WHAT YOU WILL DO -> Return all entries word for word, but drop any images.

Plain-text document sources ->
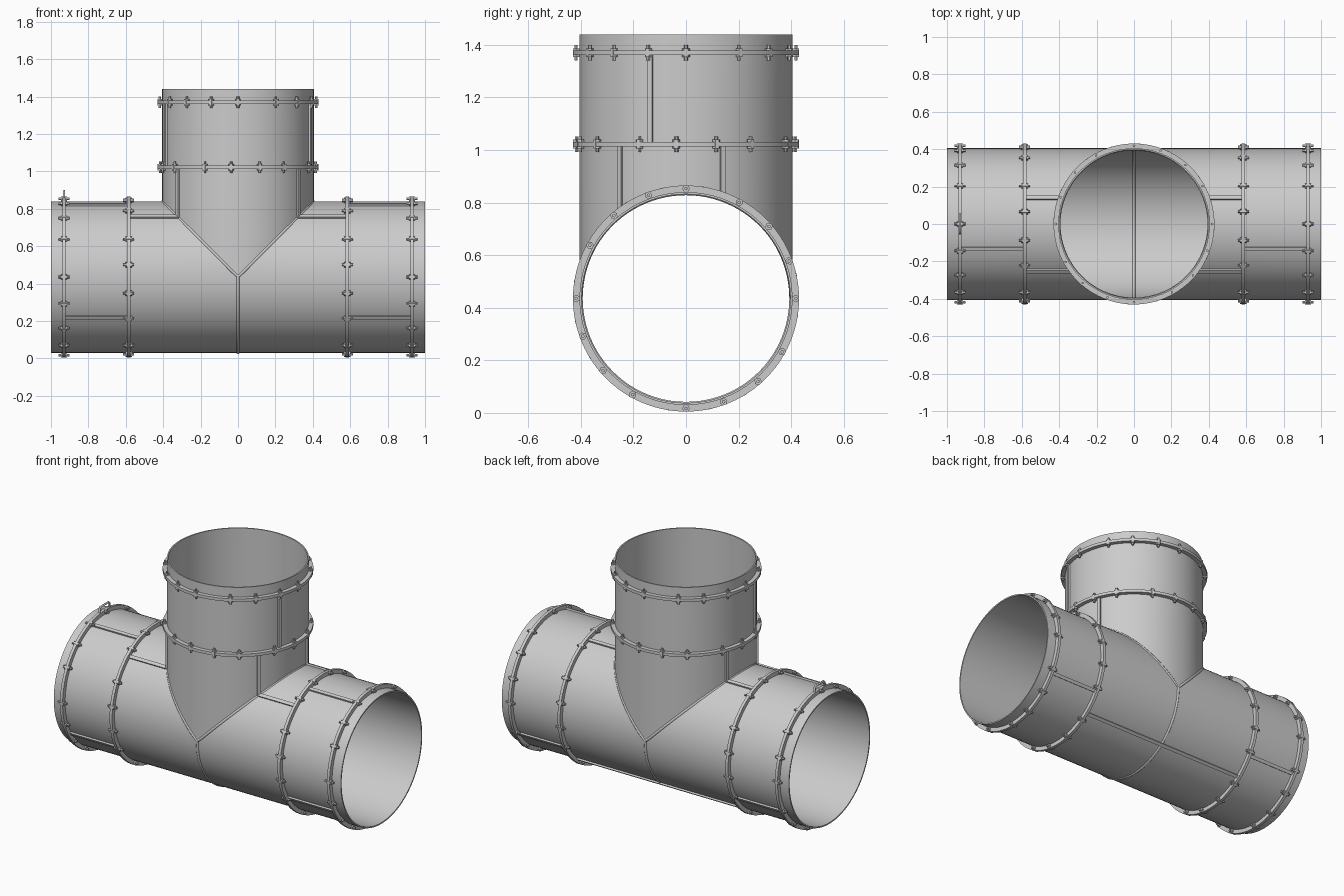
import bpy, bmesh
from math import sin, cos, radians, pi
from mathutils import Matrix

if "Cube" in bpy.data.objects:
    bpy.data.objects.remove(bpy.data.objects["Cube"])

R, RI, CZ, TOP, N = 0.405, 0.397, 0.435, 1.44, 96
UP = Matrix.Translation((0, 0, CZ))                      # branch axis frame
ALONG = UP @ Matrix(((0, 0, 1, 0), (1, 0, 0, 0), (0, 1, 0, 0), (0, 0, 0, 1)))  # local z -> x, x -> y, y -> z
FLIP = Matrix.Diagonal((-1, 1, 1, 1))


def finish(name, bm, mat):
    bm.transform(mat)
    bmesh.ops.recalc_face_normals(bm, faces=bm.faces)
    me = bpy.data.meshes.new(name)
    bm.to_mesh(me)
    bm.free()
    ob = bpy.data.objects.new(name, me)
    bpy.context.collection.objects.link(ob)
    bpy.ops.object.select_all(action='DESELECT')
    ob.select_set(True)
    bpy.context.view_layer.objects.active = ob
    bpy.ops.object.shade_smooth_by_angle(angle=radians(35))
    return ob


def lathe(name, section, mat):
    """Sweep a closed section; section(angle) gives (radius, height) pairs."""
    bm = bmesh.new()
    rings = []
    for i in range(N):
        a = 2 * pi * i / N
        rings.append([bm.verts.new((r * cos(a), r * sin(a), h)) for r, h in section(a)])
    for i in range(N):
        p, q = rings[i], rings[(i + 1) % N]
        for j in range(len(p)):
            k = (j + 1) % len(p)
            bm.faces.new((p[j], q[j], q[k], p[k]))
    return finish(name, bm, mat)


def bolts(name, mat, h, start, sign):
    bm = bmesh.new()
    for quarter in range(4):
        for step in (0, 29, 49, 70):
            a = radians(start + sign * (90 * quarter + step))
            m = Matrix.Translation((0.418 * cos(a), 0.418 * sin(a), h)) @ Matrix.Rotation(a, 4, 'Z')
            for rad, depth in ((0.0145, 0.034), (0.007, 0.06)):
                bmesh.ops.create_cone(bm, cap_ends=True, segments=6, radius1=rad,
                                      radius2=rad, depth=depth, matrix=m)
    finish(name, bm, mat)


def flange(name, mat, h, start, sign):
    lathe(name, lambda a: [(0.399, h - .009), (0.43, h - .009), (0.43, h + .009), (0.399, h + .009)], mat)
    bolts(name + "_bolts", mat, h, start, sign)


def seam(name, mat, deg, lo, hi):
    a = radians(deg)
    bm = bmesh.new()
    bmesh.ops.create_cube(bm, size=1, matrix=Matrix.Rotation(a, 4, 'Z')
                          @ Matrix.Translation((R + 0.002, 0, (lo + hi) / 2))
                          @ Matrix.Diagonal((0.016, 0.02, hi - lo, 1)))
    finish(name, bm, mat)


def wire(name, pts, depth, closed=False):
    cu = bpy.data.curves.new(name, 'CURVE')
    cu.dimensions = '3D'
    cu.bevel_depth = depth
    cu.bevel_resolution = 2
    cu.use_fill_caps = True
    sp = cu.splines.new('POLY')
    sp.points.add(len(pts) - 1)
    for p, co in zip(sp.points, pts):
        p.co = (*co, 1)
    sp.use_cyclic_u = closed
    bpy.context.collection.objects.link(bpy.data.objects.new(name, cu))


# Mitred pipe shells
def run_section(a):
    so, si = max(0, R * sin(a)), max(0, RI * sin(a))
    return [(R, so), (R, 1), (RI, 1), (RI, si)]


def branch_section(a):
    h = TOP - CZ
    return [(R, abs(R * cos(a))), (R, h), (RI, h), (RI, abs(RI * cos(a)))]


lathe("branch_pipe", branch_section, UP)
for side, mat in (("right", ALONG), ("left", FLIP @ ALONG)):
    lathe(side + "_pipe", run_section, mat)
    # Lengthwise seams of the main pipe
    for i, d in enumerate((109, 212, -32)):
        seam(f"{side}_end_seam_{i}", mat, d, 0.58, 0.93)
    for i, d in enumerate((128, 70, -52)):
        seam(f"{side}_body_seam_{i}", mat, d, max(0, R * sin(radians(d))), 0.58)

# Bolted flanges
for side, s in (("right", 1), ("left", -1)):
    flange(side + "_outer_flange", ALONG, 0.93 * s, 90, -1)
    flange(side + "_inner_flange", ALONG, 0.585 * s, 151, -1)
flange("branch_upper_flange", UP, 1.37 - CZ, -90, 1)
flange("branch_lower_flange", UP, 1.022 - CZ, -144, 1)

# Seams of the branch pipe
for i, d in enumerate((-19.5, 199.5)):
    seam(f"branch_upper_seam_{i}", UP, d, 1.022 - CZ, 1.37 - CZ)
for i, d in enumerate((-38, 218, 20, 160)):
    seam(f"branch_lower_seam_{i}", UP, d, abs(R * cos(radians(d))), 1.022 - CZ)

# Beads over the mitre joints
M = 0.402
turn = [2 * pi * i / N for i in range(N)]
wire("saddle_bead", [(M * cos(a), M * sin(a), CZ + abs(M * cos(a))) for a in turn], 0.009, True)
wire("bottom_bead", [(0, M * cos(a), CZ - M * sin(a)) for a in turn[:N // 2 + 1]], 0.009)

# Small lifting handle on the left end
wire("lifting_handle", [(-0.93, -0.05, 0.84), (-0.93, -0.05, 0.885), (-0.93, -0.04, 0.895),
                        (-0.93, 0.04, 0.895), (-0.93, 0.05, 0.885), (-0.93, 0.05, 0.84)], 0.006)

TASK SOLUTION ->
import bpy, bmesh
from math import sin, cos, radians, pi
from mathutils import Matrix

if "Cube" in bpy.data.objects:
    bpy.data.objects.remove(bpy.data.objects["Cube"])

R, RI, CZ, TOP, N = 0.405, 0.397, 0.435, 1.44, 96
UP = Matrix.Translation((0, 0, CZ))                      # branch axis frame
ALONG = UP @ Matrix(((0, 0, 1, 0), (1, 0, 0, 0), (0, 1, 0, 0), (0, 0, 0, 1)))  # local z -> x, x -> y, y -> z
FLIP = Matrix.Diagonal((-1, 1, 1, 1))


def finish(name, bm, mat):
    bm.transform(mat)
    bmesh.ops.recalc_face_normals(bm, faces=bm.faces)
    me = bpy.data.meshes.new(name)
    bm.to_mesh(me)
    bm.free()
    ob = bpy.data.objects.new(name, me)
    bpy.context.collection.objects.link(ob)
    bpy.ops.object.select_all(action='DESELECT')
    ob.select_set(True)
    bpy.context.view_layer.objects.active = ob
    bpy.ops.object.shade_smooth_by_angle(angle=radians(35))
    return ob


def lathe(name, section, mat):
    """Sweep a closed section; section(angle) gives (radius, height) pairs."""
    bm = bmesh.new()
    rings = []
    for i in range(N):
        a = 2 * pi * i / N
        rings.append([bm.verts.new((r * cos(a), r * sin(a), h)) for r, h in section(a)])
    for i in range(N):
        p, q = rings[i], rings[(i + 1) % N]
        for j in range(len(p)):
            k = (j + 1) % len(p)
            bm.faces.new((p[j], q[j], q[k], p[k]))
    return finish(name, bm, mat)


def bolts(name, mat, h, start, sign):
    bm = bmesh.new()
    for quarter in range(4):
        for step in (0, 29, 49, 70):
            a = radians(start + sign * (90 * quarter + step))
            m = Matrix.Translation((0.418 * cos(a), 0.418 * sin(a), h)) @ Matrix.Rotation(a, 4, 'Z')
            for rad, depth in ((0.0145, 0.034), (0.007, 0.06)):
                bmesh.ops.create_cone(bm, cap_ends=True, segments=6, radius1=rad,
                                      radius2=rad, depth=depth, matrix=m)
    finish(name, bm, mat)


def flange(name, mat, h, start, sign):
    lathe(name, lambda a: [(0.399, h - .009), (0.43, h - .009), (0.43, h + .009), (0.399, h + .009)], mat)
    bolts(name + "_bolts", mat, h, start, sign)


def seam(name, mat, deg, lo, hi):
    a = radians(deg)
    bm = bmesh.new()
    bmesh.ops.create_cube(bm, size=1, matrix=Matrix.Rotation(a, 4, 'Z')
                          @ Matrix.Translation((R + 0.002, 0, (lo + hi) / 2))
                          @ Matrix.Diagonal((0.016, 0.02, hi - lo, 1)))
    finish(name, bm, mat)


def wire(name, pts, depth, closed=False):
    cu = bpy.data.curves.new(name, 'CURVE')
    cu.dimensions = '3D'
    cu.bevel_depth = depth
    cu.bevel_resolution = 2
    cu.use_fill_caps = True
    sp = cu.splines.new('POLY')
    sp.points.add(len(pts) - 1)
    for p, co in zip(sp.points, pts):
        p.co = (*co, 1)
    sp.use_cyclic_u = closed
    bpy.context.collection.objects.link(bpy.data.objects.new(name, cu))


# Mitred pipe shells
def run_section(a):
    so, si = max(0, R * sin(a)), max(0, RI * sin(a))
    return [(R, so), (R, 1), (RI, 1), (RI, si)]


def branch_section(a):
    h = TOP - CZ
    return [(R, abs(R * cos(a))), (R, h), (RI, h), (RI, abs(RI * cos(a)))]


lathe("branch_pipe", branch_section, UP)
for side, mat in (("right", ALONG), ("left", FLIP @ ALONG)):
    lathe(side + "_pipe", run_section, mat)
    # Lengthwise seams of the main pipe
    for i, d in enumerate((109, 212, -32)):
        seam(f"{side}_end_seam_{i}", mat, d, 0.58, 0.93)
    for i, d in enumerate((128, 70, -52)):
        seam(f"{side}_body_seam_{i}", mat, d, max(0, R * sin(radians(d))), 0.58)

# Bolted flanges
for side, s in (("right", 1), ("left", -1)):
    flange(side + "_outer_flange", ALONG, 0.93 * s, 90, -1)
    flange(side + "_inner_flange", ALONG, 0.585 * s, 151, -1)
flange("branch_upper_flange", UP, 1.37 - CZ, -90, 1)
flange("branch_lower_flange", UP, 1.022 - CZ, -144, 1)

# Seams of the branch pipe
for i, d in enumerate((-19.5, 199.5)):
    seam(f"branch_upper_seam_{i}", UP, d, 1.022 - CZ, 1.37 - CZ)
for i, d in enumerate((-38, 218, 20, 160)):
    seam(f"branch_lower_seam_{i}", UP, d, abs(R * cos(radians(d))), 1.022 - CZ)

# Beads over the mitre joints
M = 0.402
turn = [2 * pi * i / N for i in range(N)]
wire("saddle_bead", [(M * cos(a), M * sin(a), CZ + abs(M * cos(a))) for a in turn], 0.009, True)
wire("bottom_bead", [(0, M * cos(a), CZ - M * sin(a)) for a in turn[:N // 2 + 1]], 0.009)

# Small lifting handle on the left end
wire("lifting_handle", [(-0.93, -0.05, 0.84), (-0.93, -0.05, 0.885), (-0.93, -0.04, 0.895),
                        (-0.93, 0.04, 0.895), (-0.93, 0.05, 0.885), (-0.93, 0.05, 0.84)], 0.006)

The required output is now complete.